Just two percent of kids and teens have the literacy skills needed to tell if a news story is real or fake, according to the report compiled by the All-Party Parliamentary Group (APPG) on Literacy and the National Literacy Trust.
The ability to spot fake news appears to decline as kids get older, as when 2,220 children aged eight to 16 were asked to identify which of six news stories were fake and which were real, just 3.1 percent of primary pupils and 0.6 percent of secondary students were able to identify all correctly.
“It makes me not trust the news as much, making me not want to read more because I don’t, I can’t trust it, as such, and it’s quite off-putting because you don’t just know,” said one Year 9 pupil who was involved in the study.
Children who tend to struggle the most with literacy, such as boys and those from disadvantaged backgrounds, were also found to be the least likely to be able to spot fake news and almost two-thirds of teachers (60.9%) believe fake news is harming children’s wellbeing by increasing levels of anxiety, damaging self-esteem and skewing their world view.
Parents can play a crucial role in helping their children develop the necessary critical skills, as the report found that children are most likely to talk to their family (29.9 percent) about fake news and least likely to speak to their teachers (6.4 percent). Some of the young people said this was because they felt more freedom at home to express their opinion and not be judged or mocked by their peers.
One Year 10 pupil said: “It’s easier to speak to my parents about what I think and what my views [are] than in school because I feel like it’s hard to have an opinion here in school without getting judged. Like if you have a certain political view or you think, you have a certain opinion or view on something, that you’ll get picked on, people just make fun of you.”
So what can you do to help your child tell if a story is fake?
The National Literacy Trust advises talking to your child about the news, as doing so will help them learn to question it and work out for themselves if they trust it. Here are some simple steps to help you with these conversations:
STOP - Heard a news story you’re not sure about? Before you decide to believe it, or share it with anyone, take a minute to stop and think about it.
QUESTION - How does the story make you feel? Why? What do you think the journalist wants you to believe?

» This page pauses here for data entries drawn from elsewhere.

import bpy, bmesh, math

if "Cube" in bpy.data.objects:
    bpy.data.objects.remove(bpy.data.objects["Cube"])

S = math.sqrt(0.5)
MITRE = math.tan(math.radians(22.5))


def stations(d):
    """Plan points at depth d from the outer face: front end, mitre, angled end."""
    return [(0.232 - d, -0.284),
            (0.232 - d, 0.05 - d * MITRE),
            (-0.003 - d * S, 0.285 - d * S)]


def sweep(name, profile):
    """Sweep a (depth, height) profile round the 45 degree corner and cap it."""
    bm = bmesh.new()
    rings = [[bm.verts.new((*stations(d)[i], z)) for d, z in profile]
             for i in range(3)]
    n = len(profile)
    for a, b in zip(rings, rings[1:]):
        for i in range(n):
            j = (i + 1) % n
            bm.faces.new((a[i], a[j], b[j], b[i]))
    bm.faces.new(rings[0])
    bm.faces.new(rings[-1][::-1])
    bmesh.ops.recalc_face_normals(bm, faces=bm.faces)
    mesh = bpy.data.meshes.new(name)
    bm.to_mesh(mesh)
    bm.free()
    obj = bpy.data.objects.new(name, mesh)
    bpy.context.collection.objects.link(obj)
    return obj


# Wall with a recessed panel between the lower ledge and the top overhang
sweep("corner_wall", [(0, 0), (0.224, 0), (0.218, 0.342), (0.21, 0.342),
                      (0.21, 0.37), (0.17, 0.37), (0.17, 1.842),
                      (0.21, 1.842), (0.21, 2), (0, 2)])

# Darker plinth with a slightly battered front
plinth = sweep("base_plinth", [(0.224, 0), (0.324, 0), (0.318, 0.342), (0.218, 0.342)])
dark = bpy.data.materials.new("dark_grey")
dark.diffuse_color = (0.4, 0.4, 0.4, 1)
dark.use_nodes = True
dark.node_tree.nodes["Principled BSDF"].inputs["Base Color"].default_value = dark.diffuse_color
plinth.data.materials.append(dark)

CHECK - Who wrote the news story? Do you recognise the news company who published it? Is the story reported by any other news companies? Does it quote experts or use official sources of information? If you’re not sure about if the facts in a news story are true, you can use websites such as fullfact.org to check.

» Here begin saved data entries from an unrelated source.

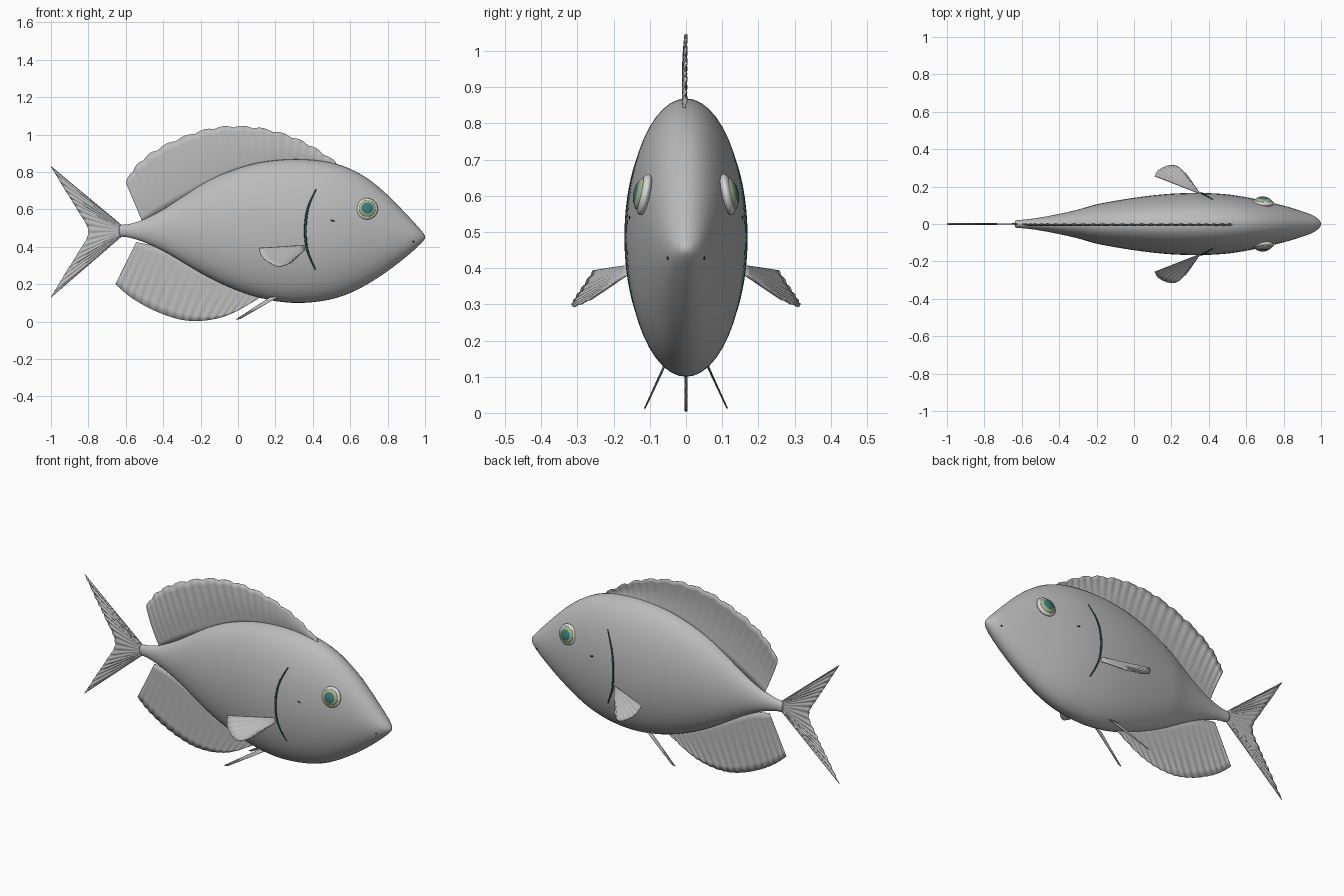
import bpy, bmesh, math
from mathutils import Vector, Matrix

cube = bpy.data.objects.get("Cube")
if cube:
    bpy.data.objects.remove(cube, do_unlink=True)


def material(name, rgb):
    m = bpy.data.materials.new(name)
    m.use_nodes = True
    m.diffuse_color = (*rgb, 1)
    m.node_tree.nodes["Principled BSDF"].inputs["Base Color"].default_value = (*rgb, 1)
    return m


GREY = material("scale_grey", (.5, .5, .5))
WHITE = material("eye_white", (.68, .68, .66))
IRIS = material("iris_green", (.36, .45, .24))
PUPIL = material("pupil_teal", (.045, .19, .19))
DARK = material("dark_teal", (.012, .06, .055))


def spline(points, u):
    """Smooth curve through points, u from 0 to 1, for any number of channels."""
    n = len(points) - 1
    i = min(int(u * n), n - 1)
    t = u * n - i
    p = [points[min(max(i + k, 0), n)] for k in (-1, 0, 1, 2)]
    return [b + t / 2 * (c - a + t * (2 * a - 5 * b + 4 * c - d + t * (3 * (b - c) + d - a)))
            for a, b, c, d in zip(*p)]


def finish(name, bm, mat):
    bmesh.ops.recalc_face_normals(bm, faces=bm.faces)
    mesh = bpy.data.meshes.new(name)
    bm.to_mesh(mesh)
    bm.free()
    mesh.materials.append(mat)
    ob = bpy.data.objects.new(name, mesh)
    bpy.context.collection.objects.link(ob)
    for f in mesh.polygons:
        f.use_smooth = True
    return ob


def bridge(bm, rows, closed):
    for a, b in zip(rows, rows[1:]):
        n = len(a)
        for j in range(n if closed else n - 1):
            k = (j + 1) % n
            bm.faces.new((a[j], a[k], b[k], b[j]))


# Body stations: x, top z, bottom z, half width
STATIONS = [
    (-.635, .505, .465, .015), (-.625, .517, .455, .021), (-.58, .522, .449, .024),
    (-.5, .548, .424, .035), (-.4, .6, .378, .054), (-.3, .665, .32, .077),
    (-.2, .73, .26, .105), (-.1, .782, .208, .124), (0, .82, .165, .14),
    (.1, .848, .132, .153), (.2, .863, .11, .162), (.3, .869, .1, .166),
    (.4, .865, .104, .165), (.5, .85, .12, .158), (.6, .817, .153, .143),
    (.7, .76, .205, .122), (.8, .677, .27, .098), (.9, .575, .347, .068),
    (.96, .51, .4, .044), (.99, .475, .43, .022), (1, .458, .446, .006)]
RINGS = [spline(STATIONS, i / 80) for i in range(81)]


def skin_y(x, z):
    """Half width of the body at a point of its side."""
    for a, b in zip(RINGS, RINGS[1:]):
        if a[0] <= x <= b[0]:
            t = (x - a[0]) / (b[0] - a[0])
            _, top, low, w = [p + (q - p) * t for p, q in zip(a, b)]
            h = (z - (top + low) / 2) / ((top - low) / 2)
            return w * math.sqrt(max(0, 1 - h * h))
    return 0


bm = bmesh.new()
rows = []
for x, top, low, w in RINGS:
    angles = [math.tau * j / 48 for j in range(48)]
    rows.append([bm.verts.new((x, w * math.cos(a),
                 (top + low) / 2 + (top - low) / 2 * math.sin(a))) for a in angles])
bridge(bm, rows, True)
bm.faces.new(rows[0])
bm.faces.new(rows[-1])
finish("body", bm, GREY)


# Fins: a rippled sheet stretched between a base line and an outer edge
def fin(name, base, edge, rays, ripple, axis=(0, 1, 0), scallop=0, bow=0, nv=8):
    bm = bmesh.new()
    nu = rays * 4
    rows = []
    for i in range(nu + 1):
        u = i / nu
        a, b = Vector(spline(base, u)), Vector(spline(edge, u))
        b += (b - a).normalized() * scallop * (abs(math.sin(math.pi * u * rays / 2)) - .5)
        row = []
        for j in range(nv + 1):
            v = j / nv
            off = ripple * v * math.sin(math.tau * u * rays) - bow * math.sin(math.pi * v)
            row.append(bm.verts.new(a.lerp(b, v) + Vector(axis) * off))
        rows.append(row)
    bridge(bm, rows, False)
    ob = finish(name, bm, GREY)
    solid = ob.modifiers.new("thickness", "SOLIDIFY")
    solid.thickness = .003
    solid.offset = 0
    return ob


def flat(*points):
    return [(x, 0, z) for x, z in points]


fin("dorsal_fin",
    flat((-.51, .53), (-.3, .65), (0, .8), (.25, .85), (.5, .835)),
    flat((-.6, .745), (-.54, .835), (-.44, .915), (-.3, .983), (-.15, 1.03), (0, 1.043),
         (.15, 1.027), (.3, .982), (.42, .92), (.53, .845)),
    26, .003, scallop=.01, bow=.008)
fin("anal_fin",
    flat((-.545, .425), (-.4, .39), (-.2, .28), (0, .18), (.12, .135)),
    flat((-.655, .2), (-.58, .135), (-.48, .075), (-.36, .025), (-.25, .004),
         (-.13, .013), (-.02, .05), (.12, .13)),
    18, .003)
fin("tail_fin",
    flat((-.615, .51), (-.615, .486), (-.615, .462)),
    flat((-1, .83), (-.925, .705), (-.86, .6), (-.8, .48), (-.86, .36), (-.925, .255), (-1, .13)),
    18, .004)

for side, label in ((1, "left"), (-1, "right")):
    def mirrored(*points):
        return [(x, y * side, z) for x, y, z in points]

    fin(label + "_pectoral_fin",
        mirrored((.355, .16, .408), (.36, .155, .385)),
        mirrored((.11, .255, .393), (.13, .287, .345), (.18, .311, .308),
                 (.23, .31, .294), (.285, .262, .315)),
        9, .002, (0, .5 * side, .85))
    fin(label + "_pelvic_fin",
        mirrored((.22, .055, .135), (.17, .062, .13)),
        mirrored((.01, .113, .014), (-.01, .114, .012)), 3, .001)

    # Eye: three nested flattened domes, tilted a little upward
    tilt = Matrix.Rotation(math.radians(12) * side, 4, "X")
    turn = Matrix.Rotation(math.radians(-4) * side, 4, "Z")
    frame = Matrix.Translation((.69, .113 * side, .603)) @ turn @ tilt
    for part, mat, radius, depth, out in (("eyeball", WHITE, .058, .02, .002),
                                          ("iris", IRIS, .046, .018, .012),
                                          ("pupil", PUPIL, .032, .01, .0225)):
        bm = bmesh.new()
        bmesh.ops.create_uvsphere(bm, u_segments=32, v_segments=16, radius=1)
        shape = (frame @ Matrix.Translation((0, out * side, 0))
                 @ Matrix.Diagonal((radius, depth, radius, 1)))
        bmesh.ops.transform(bm, matrix=shape, verts=bm.verts)
        finish(label + "_" + part, bm, mat)

    # Gill slit: tapered tube lying on the skin
    arc = [(.418, .71), (.375, .61), (.36, .5), (.37, .385), (.413, .28)]
    bm = bmesh.new()
    rows = []
    for i in range(33):
        x, z = spline(arc, i / 32)
        r = .0035 + .0035 * math.sin(math.pi * i / 32)
        y = skin_y(x, z)
        rows.append([bm.verts.new((x + r * math.cos(a), (y + .6 * r * math.sin(a)) * side, z))
                     for a in (math.tau * k / 8 for k in range(8))])
    bridge(bm, rows, True)
    bm.faces.new(rows[0])
    bm.faces.new(rows[-1])
    finish(label + "_gill_slit", bm, DARK)

    # Small dark marks on cheek and snout
    for part, x, z, length in (("cheek_mark", .505, .54, .013), ("nostril", .937, .428, .006)):
        bm = bmesh.new()
        bmesh.ops.create_uvsphere(bm, u_segments=12, v_segments=8, radius=1)
        shape = (Matrix.Translation((x, skin_y(x, z) * side, z))
                 @ Matrix.Rotation(.25, 4, "Y")
                 @ Matrix.Diagonal((length, .003, .004, 1)))
        bmesh.ops.transform(bm, matrix=shape, verts=bm.verts)
        finish(label + "_" + part, bm, DARK)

DECIDE - If you’ve checked and you think it looks like a true story, decide whether you want to share it. If you do, how will you share it and with who?